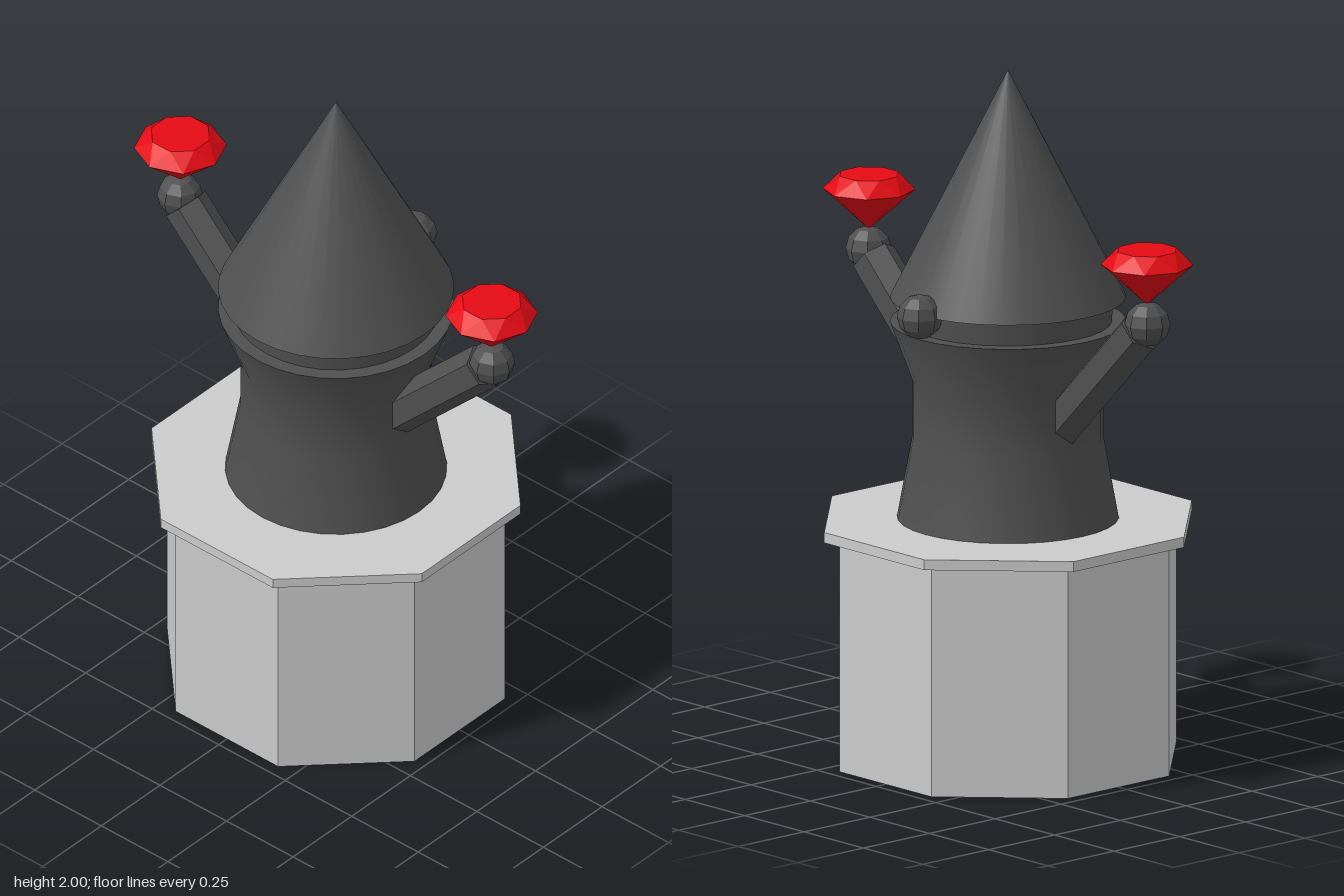
import * as THREE from 'three';
import { toCreasedNormals } from 'three/addons/utils/BufferGeometryUtils.js';
import { ConvexGeometry } from 'three/addons/geometries/ConvexGeometry.js';

const stone = new THREE.MeshStandardMaterial({ color: 0xcccccc, flatShading: true });
const dark = new THREE.MeshStandardMaterial({ color: 0x505050 });
const darkFlat = new THREE.MeshStandardMaterial({ color: 0x505050, flatShading: true });
const red = new THREE.MeshStandardMaterial({ color: 0xe60a14, flatShading: true });

function add(parent, name, geometry, material, x = 0, y = 0, z = 0) {
  const mesh = new THREE.Mesh(geometry, material);
  mesh.name = name;
  mesh.position.set(x, y, z);
  parent.add(mesh);
  return mesh;
}

// Octagonal prism with a flat side facing front
function octagon(apothem, height) {
  const r = apothem / Math.cos(Math.PI / 8);
  return new THREE.CylinderGeometry(r, r, height, 8).rotateY(Math.PI / 8);
}

// Turned solid from [radius, y] pairs, smooth around with sharp rims
function turned(profile) {
  const points = profile.map(([r, y]) => new THREE.Vector2(r, y));
  return toCreasedNormals(new THREE.LatheGeometry(points, 32), 0.6);
}

// Cut gem: pointed below, eight-sided girdle, flat table on top
function gemGeometry() {
  const points = [new THREE.Vector3(0, -0.117, 0)];
  for (let i = 0; i < 8; i++) {
    const a = (i * Math.PI) / 4, b = a + Math.PI / 8;
    points.push(new THREE.Vector3(0.131 * Math.sin(a), 0, 0.131 * Math.cos(a)));
    points.push(new THREE.Vector3(0.087 * Math.sin(b), 0.043, 0.087 * Math.cos(b)));
  }
  return new ConvexGeometry(points);
}

export function createModel() {
  const model = new THREE.Group();
  model.name = 'gemTower';

  // Pedestal
  add(model, 'pedestal', octagon(0.465, 0.67), stone, 0, 0.335, 0);
  add(model, 'pedestalSlab', octagon(0.508, 0.03), stone, 0, 0.685, 0);

  // Waisted body, neck and pointed roof
  add(model, 'body', turned([
    [0, 0.7], [0.313, 0.7], [0.27, 0.935], [0.27, 1.1], [0.333, 1.27], [0, 1.27],
  ]), dark);
  add(model, 'neck', new THREE.CylinderGeometry(0.297, 0.293, 0.07, 32), dark, 0, 1.305, 0);
  add(model, 'roof', turned([[0, 1.34], [0.333, 1.34], [0, 2]]), dark);

  // Side knob
  const ball = new THREE.SphereGeometry(0.065, 8, 6);
  add(model, 'knob', ball, darkFlat, 0.335, 1.338, 0);

  // Raised arms, front and back, each holding a gem
  for (const side of [1, -1]) {
    const arm = new THREE.Group();
    arm.name = side > 0 ? 'frontArm' : 'backArm';
    const limb = add(arm, 'limb', new THREE.CylinderGeometry(0.066, 0.066, 0.5, 6), darkFlat, 0, 1.173, 0.388);
    limb.rotation.x = Math.PI / 4;
    add(arm, 'hand', ball, darkFlat, 0, 1.37, 0.587);
    add(arm, 'gem', gemGeometry(), red, 0, 1.543, 0.585);
    if (side < 0) arm.rotation.y = Math.PI;
    model.add(arm);
  }
  return model;
}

» **Try it**: Write out exactly the lines starting with the one that holds "const arm = new THREE.Group();" and running through the last line above.

» **Your solution**:
    const arm = new THREE.Group();
    arm.name = side > 0 ? 'frontArm' : 'backArm';
    const limb = add(arm, 'limb', new THREE.CylinderGeometry(0.066, 0.066, 0.5, 6), darkFlat, 0, 1.173, 0.388);
    limb.rotation.x = Math.PI / 4;
    add(arm, 'hand', ball, darkFlat, 0, 1.37, 0.587);
    add(arm, 'gem', gemGeometry(), red, 0, 1.543, 0.585);
    if (side < 0) arm.rotation.y = Math.PI;
    model.add(arm);
  }
  return model;
}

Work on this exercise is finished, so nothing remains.